ACTIVITY:
In the entries that follow, how many lines contain "data"? Answer with the number only.

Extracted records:
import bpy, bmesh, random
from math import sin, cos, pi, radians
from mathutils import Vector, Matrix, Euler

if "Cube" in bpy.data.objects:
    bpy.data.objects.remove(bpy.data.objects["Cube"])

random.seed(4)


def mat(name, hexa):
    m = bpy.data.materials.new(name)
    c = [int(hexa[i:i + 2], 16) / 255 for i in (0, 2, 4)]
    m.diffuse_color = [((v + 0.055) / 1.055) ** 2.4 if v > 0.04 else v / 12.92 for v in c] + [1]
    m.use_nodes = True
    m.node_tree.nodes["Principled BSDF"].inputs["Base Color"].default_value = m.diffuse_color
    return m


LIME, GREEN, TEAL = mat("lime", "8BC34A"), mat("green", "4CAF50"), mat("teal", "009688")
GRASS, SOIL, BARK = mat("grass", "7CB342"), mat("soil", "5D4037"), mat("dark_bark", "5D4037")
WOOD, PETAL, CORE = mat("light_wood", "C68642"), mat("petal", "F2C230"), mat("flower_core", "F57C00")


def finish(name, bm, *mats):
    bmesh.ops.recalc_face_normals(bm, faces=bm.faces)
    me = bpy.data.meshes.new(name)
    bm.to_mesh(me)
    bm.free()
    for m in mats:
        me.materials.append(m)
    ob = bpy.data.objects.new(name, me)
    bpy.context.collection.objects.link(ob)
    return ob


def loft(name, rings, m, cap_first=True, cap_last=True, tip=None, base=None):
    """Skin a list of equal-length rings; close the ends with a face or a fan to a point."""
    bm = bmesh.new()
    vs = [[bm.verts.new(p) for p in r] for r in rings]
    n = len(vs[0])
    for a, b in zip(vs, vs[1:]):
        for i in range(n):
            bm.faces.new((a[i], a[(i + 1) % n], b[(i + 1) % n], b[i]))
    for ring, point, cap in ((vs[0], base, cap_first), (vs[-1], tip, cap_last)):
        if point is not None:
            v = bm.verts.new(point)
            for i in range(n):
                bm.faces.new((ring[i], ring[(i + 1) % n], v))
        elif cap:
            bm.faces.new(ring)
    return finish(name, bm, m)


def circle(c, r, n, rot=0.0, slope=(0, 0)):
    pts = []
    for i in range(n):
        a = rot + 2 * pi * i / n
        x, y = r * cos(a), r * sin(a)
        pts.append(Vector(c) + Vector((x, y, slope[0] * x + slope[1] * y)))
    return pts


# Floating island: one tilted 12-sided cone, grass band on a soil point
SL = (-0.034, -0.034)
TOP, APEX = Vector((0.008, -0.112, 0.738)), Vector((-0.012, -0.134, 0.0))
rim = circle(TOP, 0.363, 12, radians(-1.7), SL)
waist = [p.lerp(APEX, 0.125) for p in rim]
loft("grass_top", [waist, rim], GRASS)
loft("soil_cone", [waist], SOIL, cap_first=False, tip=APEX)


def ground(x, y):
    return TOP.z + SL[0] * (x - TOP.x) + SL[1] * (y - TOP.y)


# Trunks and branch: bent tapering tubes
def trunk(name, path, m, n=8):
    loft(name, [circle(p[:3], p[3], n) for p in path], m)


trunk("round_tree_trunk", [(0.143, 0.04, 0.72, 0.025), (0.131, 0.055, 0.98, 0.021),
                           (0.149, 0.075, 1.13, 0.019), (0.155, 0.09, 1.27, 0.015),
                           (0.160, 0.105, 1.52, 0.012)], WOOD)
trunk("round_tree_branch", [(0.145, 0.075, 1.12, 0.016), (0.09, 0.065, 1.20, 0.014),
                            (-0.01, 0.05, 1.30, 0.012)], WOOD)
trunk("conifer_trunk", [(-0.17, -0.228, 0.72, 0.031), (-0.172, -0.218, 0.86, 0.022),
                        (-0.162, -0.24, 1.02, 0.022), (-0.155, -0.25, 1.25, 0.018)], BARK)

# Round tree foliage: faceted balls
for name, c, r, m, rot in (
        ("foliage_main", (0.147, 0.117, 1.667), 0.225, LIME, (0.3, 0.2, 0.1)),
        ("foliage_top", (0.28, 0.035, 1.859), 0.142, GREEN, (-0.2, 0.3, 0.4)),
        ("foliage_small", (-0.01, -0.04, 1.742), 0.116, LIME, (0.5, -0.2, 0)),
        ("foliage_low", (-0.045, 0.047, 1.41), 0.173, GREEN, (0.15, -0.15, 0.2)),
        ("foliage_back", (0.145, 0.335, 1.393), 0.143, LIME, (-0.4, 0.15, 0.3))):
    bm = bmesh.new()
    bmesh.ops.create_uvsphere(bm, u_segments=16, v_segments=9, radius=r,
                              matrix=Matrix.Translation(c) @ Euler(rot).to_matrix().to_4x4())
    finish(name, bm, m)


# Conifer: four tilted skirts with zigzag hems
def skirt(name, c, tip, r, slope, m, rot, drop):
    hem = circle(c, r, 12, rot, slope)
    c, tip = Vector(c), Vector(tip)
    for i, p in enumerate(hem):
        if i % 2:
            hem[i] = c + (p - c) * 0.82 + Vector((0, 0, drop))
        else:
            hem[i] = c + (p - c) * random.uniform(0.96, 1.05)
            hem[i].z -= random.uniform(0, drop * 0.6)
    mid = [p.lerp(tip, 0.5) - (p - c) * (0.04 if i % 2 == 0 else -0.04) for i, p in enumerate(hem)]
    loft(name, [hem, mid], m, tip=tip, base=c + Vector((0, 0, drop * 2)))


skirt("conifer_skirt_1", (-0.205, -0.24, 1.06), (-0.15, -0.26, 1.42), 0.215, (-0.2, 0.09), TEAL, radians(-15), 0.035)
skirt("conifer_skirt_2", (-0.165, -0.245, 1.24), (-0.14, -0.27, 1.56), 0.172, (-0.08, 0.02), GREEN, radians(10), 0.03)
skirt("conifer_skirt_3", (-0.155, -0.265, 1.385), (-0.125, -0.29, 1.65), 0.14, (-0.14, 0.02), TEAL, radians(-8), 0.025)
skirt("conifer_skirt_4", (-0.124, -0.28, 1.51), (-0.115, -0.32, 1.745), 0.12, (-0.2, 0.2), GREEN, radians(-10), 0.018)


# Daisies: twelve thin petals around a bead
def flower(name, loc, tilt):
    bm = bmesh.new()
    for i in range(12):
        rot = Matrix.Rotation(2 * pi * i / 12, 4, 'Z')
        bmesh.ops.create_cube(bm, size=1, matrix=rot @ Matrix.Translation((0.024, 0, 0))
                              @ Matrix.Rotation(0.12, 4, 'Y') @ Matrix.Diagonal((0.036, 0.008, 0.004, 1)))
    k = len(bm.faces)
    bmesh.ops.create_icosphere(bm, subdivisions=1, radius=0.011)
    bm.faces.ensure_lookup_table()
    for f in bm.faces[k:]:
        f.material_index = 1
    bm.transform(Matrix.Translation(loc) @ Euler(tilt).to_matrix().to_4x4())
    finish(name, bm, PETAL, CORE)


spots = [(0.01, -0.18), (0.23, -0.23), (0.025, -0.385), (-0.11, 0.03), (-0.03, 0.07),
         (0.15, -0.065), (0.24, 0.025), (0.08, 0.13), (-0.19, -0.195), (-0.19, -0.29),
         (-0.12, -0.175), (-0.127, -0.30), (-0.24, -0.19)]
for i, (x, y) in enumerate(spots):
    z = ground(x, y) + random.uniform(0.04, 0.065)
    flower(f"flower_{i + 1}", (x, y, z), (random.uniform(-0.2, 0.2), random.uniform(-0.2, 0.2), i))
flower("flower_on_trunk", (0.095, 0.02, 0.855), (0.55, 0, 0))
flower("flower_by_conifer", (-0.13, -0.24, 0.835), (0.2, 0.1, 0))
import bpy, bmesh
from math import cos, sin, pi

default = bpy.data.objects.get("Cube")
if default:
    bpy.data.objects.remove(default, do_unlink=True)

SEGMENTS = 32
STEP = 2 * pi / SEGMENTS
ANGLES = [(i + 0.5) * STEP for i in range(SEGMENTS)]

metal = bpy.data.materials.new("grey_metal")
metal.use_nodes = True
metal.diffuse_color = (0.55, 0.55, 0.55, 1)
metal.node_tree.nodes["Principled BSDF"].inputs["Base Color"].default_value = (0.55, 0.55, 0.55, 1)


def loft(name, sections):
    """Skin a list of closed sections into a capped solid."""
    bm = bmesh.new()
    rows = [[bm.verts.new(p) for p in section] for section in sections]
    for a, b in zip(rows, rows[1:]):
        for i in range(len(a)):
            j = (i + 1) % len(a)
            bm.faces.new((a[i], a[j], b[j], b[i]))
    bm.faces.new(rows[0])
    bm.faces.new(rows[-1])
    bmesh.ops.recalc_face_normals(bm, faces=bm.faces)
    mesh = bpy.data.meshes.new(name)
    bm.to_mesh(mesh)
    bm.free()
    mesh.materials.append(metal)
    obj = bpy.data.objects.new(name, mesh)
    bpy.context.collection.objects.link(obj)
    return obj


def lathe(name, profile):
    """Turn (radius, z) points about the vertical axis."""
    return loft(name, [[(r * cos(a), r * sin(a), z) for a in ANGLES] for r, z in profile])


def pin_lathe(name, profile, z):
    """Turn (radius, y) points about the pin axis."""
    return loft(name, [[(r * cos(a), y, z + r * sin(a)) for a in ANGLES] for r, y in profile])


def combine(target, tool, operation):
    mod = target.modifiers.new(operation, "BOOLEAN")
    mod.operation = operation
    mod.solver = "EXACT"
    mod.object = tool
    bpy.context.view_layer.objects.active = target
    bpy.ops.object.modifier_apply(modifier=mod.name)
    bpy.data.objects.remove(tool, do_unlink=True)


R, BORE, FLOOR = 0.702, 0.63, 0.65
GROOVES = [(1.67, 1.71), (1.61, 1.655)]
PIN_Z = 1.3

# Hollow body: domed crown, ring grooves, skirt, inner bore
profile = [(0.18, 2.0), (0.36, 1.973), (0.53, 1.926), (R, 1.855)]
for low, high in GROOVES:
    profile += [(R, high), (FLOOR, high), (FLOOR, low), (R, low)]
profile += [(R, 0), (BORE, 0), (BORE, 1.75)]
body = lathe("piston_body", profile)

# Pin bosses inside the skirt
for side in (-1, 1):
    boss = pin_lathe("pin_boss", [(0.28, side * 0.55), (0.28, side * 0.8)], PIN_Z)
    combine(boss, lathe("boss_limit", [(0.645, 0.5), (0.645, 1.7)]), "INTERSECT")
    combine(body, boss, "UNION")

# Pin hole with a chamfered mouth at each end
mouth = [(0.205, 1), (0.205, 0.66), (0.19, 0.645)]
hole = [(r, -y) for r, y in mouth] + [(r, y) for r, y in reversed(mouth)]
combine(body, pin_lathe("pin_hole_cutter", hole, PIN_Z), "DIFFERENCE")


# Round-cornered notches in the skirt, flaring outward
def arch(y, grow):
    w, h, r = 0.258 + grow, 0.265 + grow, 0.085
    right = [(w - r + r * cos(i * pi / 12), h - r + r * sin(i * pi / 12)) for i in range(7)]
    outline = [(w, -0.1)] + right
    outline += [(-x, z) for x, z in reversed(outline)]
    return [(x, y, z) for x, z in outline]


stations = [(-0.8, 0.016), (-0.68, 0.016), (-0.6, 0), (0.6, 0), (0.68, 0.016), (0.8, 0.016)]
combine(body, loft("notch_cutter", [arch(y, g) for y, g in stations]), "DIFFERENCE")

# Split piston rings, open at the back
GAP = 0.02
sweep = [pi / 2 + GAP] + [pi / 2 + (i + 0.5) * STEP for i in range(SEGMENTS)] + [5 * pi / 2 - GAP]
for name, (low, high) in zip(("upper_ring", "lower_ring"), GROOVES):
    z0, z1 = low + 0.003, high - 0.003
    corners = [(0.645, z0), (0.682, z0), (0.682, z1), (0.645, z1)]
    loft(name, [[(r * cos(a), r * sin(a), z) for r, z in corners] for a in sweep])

ANSWER SPACE:
11